I had a dream that I was back in college. It was the first day of the semester, and I had just arrived in class for an early morning lecture. Including me, there were only six students attending that session. After a few minutes of mingling, the professor arrived, or so we thought. As it turned out, the elderly gentleman was not our professor, but, rather, he had come to explain that the course had been canceled, on account of the fact that the actual professor had lost his will and gone on spontaneous sabbatical, leaving no time to devise a contingency plan. The fellow then noted that he had other business to attend to. Before he left, he asked that we kindly inform the next, much larger set of students, which was scheduled to arrive in an hour in the same room.
Shocked and disheartened, we pondered what to do. Were we going to leave just a hastily-scribbled note, before moving on separately with our days, semesters, lives? Suddenly, an outrageous idea swept across the room, seemingly originating from no one individual, but taking shape rather in the manner of an insane ouija board. Together, we decided that we would not tell the next class about this disappointing turn of events. Instead, we would take the place of the missing professor and teach the class ourselves. Yes, that's right. We were going to pretend to be instructors to our fellow students. We then spent the hour studying up on our materials to prepare for the coming group.
What followed was a disorganized yet highly gratifying experience, as six phony professors, only an hour more educated than those they were teaching, stumbled through a scattered discourse, taking turns to relieve one another as needed, and regularly asking the students what they thought. At the hour's end, students walked off looking as though they had enjoyed it, while we came away convinced that the real professor could not have done any better. Our resolve strengthened by the scheme's apparent success, we were eager to keep it going. We even decided to set aside the other courses we had enrolled in, in order to direct our full attention toward teaching.

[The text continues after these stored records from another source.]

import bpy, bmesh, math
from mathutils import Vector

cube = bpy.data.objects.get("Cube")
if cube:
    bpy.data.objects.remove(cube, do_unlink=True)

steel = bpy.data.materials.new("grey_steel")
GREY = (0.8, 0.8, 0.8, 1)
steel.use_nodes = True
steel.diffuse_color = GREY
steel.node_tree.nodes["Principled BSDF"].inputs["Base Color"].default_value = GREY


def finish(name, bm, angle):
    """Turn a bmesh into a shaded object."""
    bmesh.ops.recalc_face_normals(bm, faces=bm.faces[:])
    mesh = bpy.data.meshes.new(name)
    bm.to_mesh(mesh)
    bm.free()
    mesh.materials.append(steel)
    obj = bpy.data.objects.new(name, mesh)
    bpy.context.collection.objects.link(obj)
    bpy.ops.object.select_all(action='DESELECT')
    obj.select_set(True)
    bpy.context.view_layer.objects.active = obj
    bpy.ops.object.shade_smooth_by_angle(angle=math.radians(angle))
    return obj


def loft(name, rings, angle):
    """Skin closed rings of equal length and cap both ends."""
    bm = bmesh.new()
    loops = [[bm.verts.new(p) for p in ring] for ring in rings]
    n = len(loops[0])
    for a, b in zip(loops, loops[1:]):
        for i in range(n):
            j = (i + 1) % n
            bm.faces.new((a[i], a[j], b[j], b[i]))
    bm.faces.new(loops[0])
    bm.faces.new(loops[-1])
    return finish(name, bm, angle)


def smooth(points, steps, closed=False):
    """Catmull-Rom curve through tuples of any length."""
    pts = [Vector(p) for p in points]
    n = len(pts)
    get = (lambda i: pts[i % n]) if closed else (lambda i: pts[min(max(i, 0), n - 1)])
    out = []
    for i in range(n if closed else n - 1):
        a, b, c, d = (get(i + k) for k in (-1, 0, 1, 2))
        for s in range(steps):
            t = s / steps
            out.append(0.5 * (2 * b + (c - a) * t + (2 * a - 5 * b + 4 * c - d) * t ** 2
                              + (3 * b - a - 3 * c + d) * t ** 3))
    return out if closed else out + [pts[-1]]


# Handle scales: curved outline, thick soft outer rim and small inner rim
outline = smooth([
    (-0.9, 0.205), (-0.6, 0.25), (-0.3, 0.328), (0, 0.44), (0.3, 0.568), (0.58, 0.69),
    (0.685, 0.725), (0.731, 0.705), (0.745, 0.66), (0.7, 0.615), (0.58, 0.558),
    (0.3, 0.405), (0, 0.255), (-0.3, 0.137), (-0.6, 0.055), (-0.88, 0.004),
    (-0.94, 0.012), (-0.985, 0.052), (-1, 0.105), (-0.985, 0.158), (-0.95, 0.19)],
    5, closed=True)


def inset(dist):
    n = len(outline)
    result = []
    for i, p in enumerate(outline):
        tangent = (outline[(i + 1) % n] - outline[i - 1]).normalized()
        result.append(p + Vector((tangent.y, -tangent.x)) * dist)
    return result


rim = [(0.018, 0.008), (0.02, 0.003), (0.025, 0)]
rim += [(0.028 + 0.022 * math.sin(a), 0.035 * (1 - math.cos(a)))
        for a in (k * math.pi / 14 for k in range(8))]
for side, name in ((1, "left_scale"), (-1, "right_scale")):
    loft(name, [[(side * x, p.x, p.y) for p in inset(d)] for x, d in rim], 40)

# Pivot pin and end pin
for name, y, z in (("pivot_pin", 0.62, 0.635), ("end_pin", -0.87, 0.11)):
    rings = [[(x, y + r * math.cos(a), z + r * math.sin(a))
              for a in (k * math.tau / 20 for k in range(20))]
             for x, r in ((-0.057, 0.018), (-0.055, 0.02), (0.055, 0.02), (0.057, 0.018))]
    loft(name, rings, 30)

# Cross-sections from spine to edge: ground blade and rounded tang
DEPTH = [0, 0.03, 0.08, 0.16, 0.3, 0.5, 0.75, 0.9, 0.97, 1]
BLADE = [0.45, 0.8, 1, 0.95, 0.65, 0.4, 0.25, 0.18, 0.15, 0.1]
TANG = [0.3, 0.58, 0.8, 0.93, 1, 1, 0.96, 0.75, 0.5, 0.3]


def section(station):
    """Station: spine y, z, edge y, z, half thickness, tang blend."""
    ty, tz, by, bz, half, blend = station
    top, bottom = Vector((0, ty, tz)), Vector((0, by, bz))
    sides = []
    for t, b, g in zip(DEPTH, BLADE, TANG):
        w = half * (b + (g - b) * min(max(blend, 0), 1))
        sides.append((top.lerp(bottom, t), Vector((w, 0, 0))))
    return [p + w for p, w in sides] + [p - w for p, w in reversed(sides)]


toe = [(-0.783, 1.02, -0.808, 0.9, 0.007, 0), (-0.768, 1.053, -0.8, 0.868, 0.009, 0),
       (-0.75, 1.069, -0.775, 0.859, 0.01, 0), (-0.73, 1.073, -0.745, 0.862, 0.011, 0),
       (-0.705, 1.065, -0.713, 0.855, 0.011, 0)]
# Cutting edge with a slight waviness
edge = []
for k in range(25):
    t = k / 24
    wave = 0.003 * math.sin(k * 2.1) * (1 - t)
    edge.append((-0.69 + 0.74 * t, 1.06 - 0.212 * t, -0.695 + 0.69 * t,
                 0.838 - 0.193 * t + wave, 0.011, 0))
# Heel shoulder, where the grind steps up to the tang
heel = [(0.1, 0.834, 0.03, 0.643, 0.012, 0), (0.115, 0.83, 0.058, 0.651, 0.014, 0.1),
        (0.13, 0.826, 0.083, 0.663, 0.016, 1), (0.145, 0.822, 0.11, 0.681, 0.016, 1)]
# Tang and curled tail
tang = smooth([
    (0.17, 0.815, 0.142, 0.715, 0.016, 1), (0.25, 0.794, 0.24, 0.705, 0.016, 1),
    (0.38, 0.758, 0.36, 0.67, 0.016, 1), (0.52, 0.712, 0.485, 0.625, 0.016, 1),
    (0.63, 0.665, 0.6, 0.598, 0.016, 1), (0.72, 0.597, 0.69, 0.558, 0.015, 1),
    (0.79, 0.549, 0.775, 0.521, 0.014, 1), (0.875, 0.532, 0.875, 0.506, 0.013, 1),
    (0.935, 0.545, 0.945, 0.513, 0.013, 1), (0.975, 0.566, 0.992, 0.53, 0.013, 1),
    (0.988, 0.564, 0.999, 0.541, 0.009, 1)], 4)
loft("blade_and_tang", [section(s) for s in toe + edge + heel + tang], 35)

What short-sighted madness led us down this ill-conceived path? Perhaps we didn't want to disappoint the unsuspecting students, who, like us, simply wanted to learn. Perhaps we were still determined not to be disappointed ourselves, and we realized that the best way to learn was to teach. Or maybe we were intoxicated by the power and influence. Well, the real answer, obviously, is that it was a dream, and logic had gone to bed. But, even in a dream, a plot this full of pitfalls could not possibly last.
What if a student wanted to consult us at our nonexistent offices? What if some young go-getter decided to study ahead of where we ourselves had read? What would happen once they inevitably learned that they were receiving no credit for their work? For that matter, what were we going to do about our own futures?
My memory of the dream's remainder is hazy. I know that I had personal misgivings about the scheme once my co-conspirators began to discuss how to grade the students' work. Around that same time, the faculty became aware that something strange was going on. Sometime later I found myself staking out territory in some swampland. Perhaps it had become a different dream by then.